Mr. R. H. Goble
President, Goble Enterprises
P.O. Box 423
Lake Mary, FL 32795

Dear Mr. Goble:

This is in reply to your letter of May 16, 1994, with respect to two motor vehicle lighting systems that you have developed, and your question about the regulations that may apply to each.

As we understand the first system, when the brake pedal is applied, the front turn signal lamps and front side marker lamps are simultaneously activated to indicate to observers from the front and side that the vehicle is braking. It appears that this activation is in a steady burning state which continues unless and until the turn signal lamps are activated in either the flashing turn signal or hazard warning signal more. You have also developed a "Wheel Well lighting system", which "will provide light indicators all around (brake, clearance, turn signal, emergency flashers)" through amber lamps mounted in the well at the top of each front and rear wheel opening. As we understand this system, these supplementary lamps will be activated simultaneously when the four named lamp systems are activated.

The regulation governing the lighting on new motor vehicles (i.e., requirements that must be met when a new vehicle is delivered to its first purchaser) is Federal Motor Vehicle Safety Standard No. 108. With respect to optional equipment such as your systems, Standard No. 108 allows each, provided that each does not impair the effectiveness of the lighting equipment required by the standard. The law governing the lighting on motor vehicles after their first sale is the National Traffic and Motor Vehicle Safety Act. In essence, it allows installation of each of your systems by a manufacturer, dealer, distributor, or motor vehicle repair business as long as the system does not "knowingly render inoperative, in whole or part, any device or element of design installed in accordance with" Standard No. 108.

We regard any supplemental lighting system with the potential of creating confusion in the eye of the beholder as one that impairs the effectiveness of other lamps on the vehicle, and

one that renders inoperative, in part at least, other lamps by compromising their effectiveness. This is especially true when existing vehicle lamps are used to convey messages that are different from the purpose of those lamps. We believe it especially important to motor vehicle safety that signal lamps convey their message unmistakably and without ambiguity. We see no real problem that might be occasioned by the activation of the front turn signal lamps in a steady burning mode, although this might cause initial puzzlement in the eye of an oncoming driver unfamiliar with the system. While confusion is more likely when the turn signal is operating on one side while the other side remains steady burning, we believe that the flashing of the turn signal will continue to be interpreted as an intention to turn. Of course, when the hazard warning system is activated and completely overrides the steady burning front stop lamp, there would be no confusion as to signal message. Therefore, in our opinion, Federal law permits use of your front stop lamp system.

Your second system does not operate through existing vehicle lamps but consists of additional lamps mounted in the wheel wells. These lamps would appear not to have the potential of confusion since they supplement existing lamps and operate in conjunction with them to convey the same message.
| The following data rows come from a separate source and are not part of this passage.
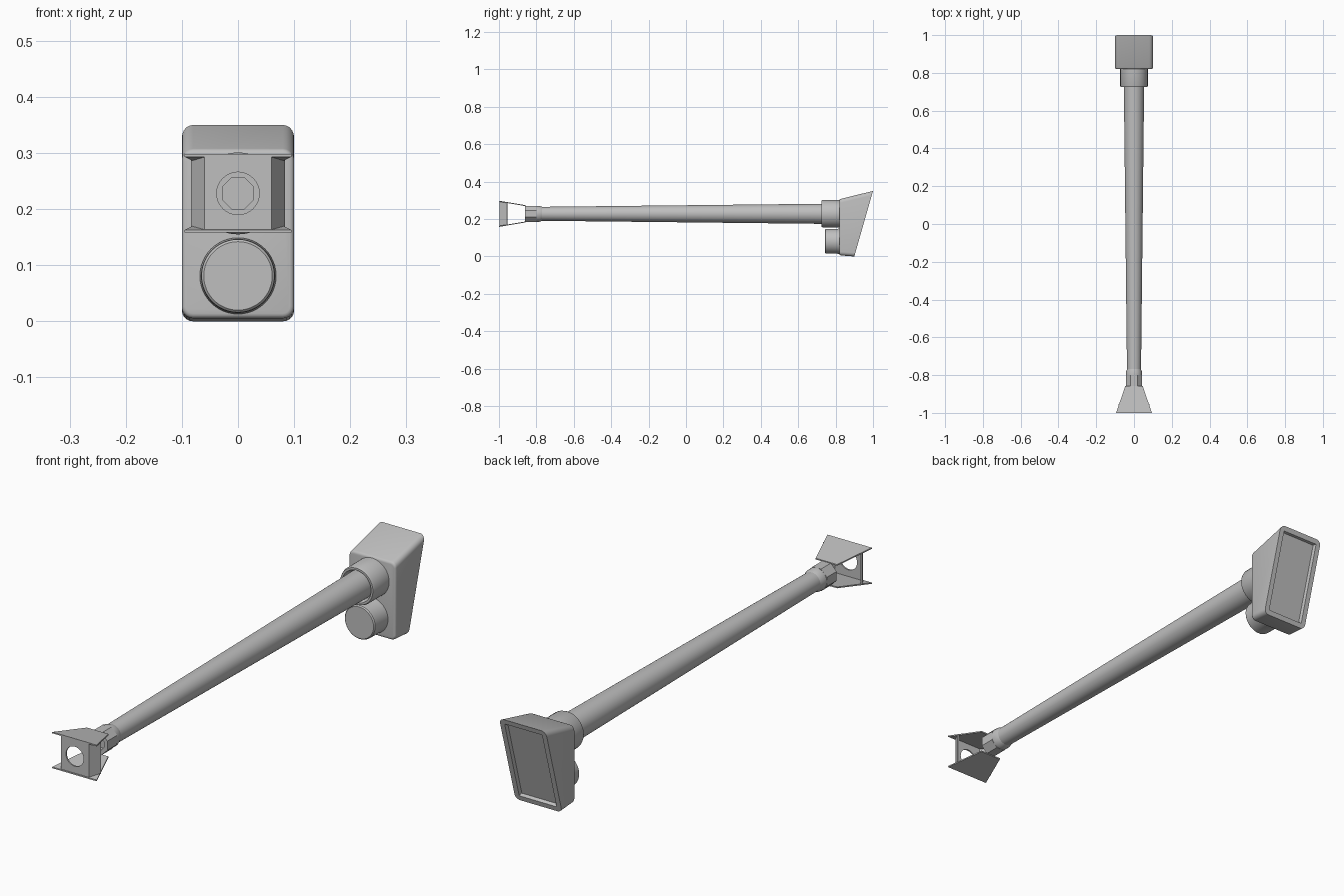
import bpy, bmesh, math
from mathutils import Vector

if "Cube" in bpy.data.objects:
    bpy.data.objects.remove(bpy.data.objects["Cube"])

grey = bpy.data.materials.new("mid grey")
grey.diffuse_color = (0.52, 0.52, 0.52, 1)
grey.use_nodes = True
grey.node_tree.nodes["Principled BSDF"].inputs["Base Color"].default_value = grey.diffuse_color
AXIS_Z = 0.228


def finish(name, bm, smooth=True):
    bmesh.ops.recalc_face_normals(bm, faces=bm.faces)
    me = bpy.data.meshes.new(name)
    bm.to_mesh(me)
    bm.free()
    me.materials.append(grey)
    ob = bpy.data.objects.new(name, me)
    bpy.context.collection.objects.link(ob)
    if smooth:
        bpy.ops.object.select_all(action='DESELECT')
        ob.select_set(True)
        bpy.context.view_layer.objects.active = ob
        bpy.ops.object.shade_smooth_by_angle(angle=math.radians(32))
    return ob


def lathe(name, profile, z=AXIS_Z, n=48, turn=0.0, smooth=True):
    """Closed turned part along y from (y, radius) pairs."""
    bm = bmesh.new()
    rings = []
    for y, r in profile:
        angles = [turn + 2 * math.pi * i / n for i in range(n)]
        rings.append([bm.verts.new((r * math.cos(a), y, z + r * math.sin(a))) for a in angles])
    for a, b in zip(rings, rings[1:]):
        for i in range(n):
            j = (i + 1) % n
            bm.faces.new((a[i], a[j], b[j], b[i]))
    bm.faces.new(rings[0])
    bm.faces.new(rings[-1])
    return finish(name, bm, smooth)


def slab(name, points, offset):
    """Flat polygon thickened by an offset vector."""
    bm = bmesh.new()
    face = bm.faces.new([bm.verts.new(p) for p in points])
    ext = bmesh.ops.extrude_face_region(bm, geom=[face], use_keep_orig=True)
    moved = [v for v in ext["geom"] if isinstance(v, bmesh.types.BMVert)]
    bmesh.ops.translate(bm, verts=moved, vec=offset)
    return finish(name, bm, False)


# Tapered main tube, rear collar and round knob
lathe("main_tube", [(-0.80, 0.037), (-0.70, 0.038), (0.76, 0.054)])
lathe("rear_collar", [(0.745, 0.054), (0.725, 0.062), (0.725, 0.070),
                      (0.732, 0.073), (0.84, 0.073)])
lathe("lower_knob", [(0.742, 0.061), (0.746, 0.065), (0.755, 0.066),
                     (0.808, 0.066), (0.816, 0.068), (0.83, 0.068)], z=0.081)

# Faceted front sleeve with a shallow bore, and the ring joining it to the tube
lathe("front_sleeve", [(-0.835, 0.030), (-0.86, 0.030), (-0.86, 0.0465), (-0.80, 0.0465)],
      n=8, turn=math.pi / 8, smooth=False)
lathe("sleeve_ring", [(-0.805, 0.043), (-0.785, 0.043), (-0.768, 0.037)])

# Wedge housing with rounded edges and a recessed rear panel
bm = bmesh.new()
outline = [(0.82, 0.006), (0.90, 0.0), (1.0, 0.35), (0.82, 0.306)]
sides = [[bm.verts.new((x, y, z)) for y, z in outline] for x in (-0.1, 0.1)]
bm.faces.new(sides[0])
bm.faces.new(sides[1])
for i in range(4):
    j = (i + 1) % 4
    bm.faces.new((sides[0][i], sides[0][j], sides[1][j], sides[1][i]))
bmesh.ops.recalc_face_normals(bm, faces=bm.faces)
long_edges = [e for e in bm.edges
              if abs(e.verts[0].co.x - e.verts[1].co.x) < 1e-4
              and min(v.co.y for v in e.verts) < 0.83 < max(v.co.y for v in e.verts)]
bmesh.ops.bevel(bm, geom=long_edges, offset=0.02, segments=5, profile=0.5, affect='EDGES')
bm.normal_update()
front = min(bm.faces, key=lambda f: f.calc_center_median().y)
bmesh.ops.bevel(bm, geom=list(front.edges), offset=0.008, segments=3, profile=0.5, affect='EDGES')
bm.normal_update()
back = max(bm.faces, key=lambda f: f.normal.y * f.calc_area())
bmesh.ops.inset_region(bm, faces=[back], thickness=0.020)
bmesh.ops.inset_region(bm, faces=[back], thickness=0.004, depth=-0.012)
finish("rear_housing", bm)

# Flared top and bottom plates of the front bracket
for side, label in ((1, "top"), (-1, "bottom")):
    zf, zb = AXIS_Z + side * 0.070, AXIS_Z + side * 0.046
    slab(label + "_flare_plate",
         [(-0.095, -1, zf), (0.095, -1, zf), (0.046, -0.858, zb), (-0.046, -0.858, zb)],
         Vector((0, 0, -side * 0.005)))

# Swept side vanes between the flared plates
for s, label in ((-1, "left"), (1, "right")):
    slab(label + "_vane",
         [(s * 0.060, -0.998, AXIS_Z - 0.067), (s * 0.084, -0.957, AXIS_Z - 0.060),
          (s * 0.084, -0.957, AXIS_Z + 0.060), (s * 0.060, -0.998, AXIS_Z + 0.067)],
         Vector((-s * 0.005, 0.002, 0)))

# Front plate with a round opening
bm = bmesh.new()
n = 32
loops = []
for y in (-0.998, -0.992):
    inner, outer = [], []
    for i in range(n):
        c, s = math.cos(2 * math.pi * i / n), math.sin(2 * math.pi * i / n)
        m = max(abs(c), abs(s))
        inner.append(bm.verts.new((0.038 * c, y, AXIS_Z + 0.038 * s)))
        outer.append(bm.verts.new((0.060 * c / m, y, AXIS_Z + 0.066 * s / m)))
    loops.append((inner, outer))
(fi, fo), (bi, bo) = loops
for i in range(n):
    j = (i + 1) % n
    for a, b in ((fi, fo), (bo, bi), (fo, bo), (bi, fi)):
        bm.faces.new((a[i], a[j], b[j], b[i]))
finish("front_plate", bm, False)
Thus, Federal law, in our view, does not preclude use of your second system either.

However, even if a supplementary lighting system is permissible under Federal law, it is subject to regulation by any State in which it is operated. We are not able to advise you with respect to State law, and suggest that you write for an opinion to the American Association of Motor Vehicle Administrators, 4600 Wilson Boulevard, Arlington, Va. 22203.

Sincerely,

John Womack Acting Chief Counsel ref:108#VSA d:6/29/94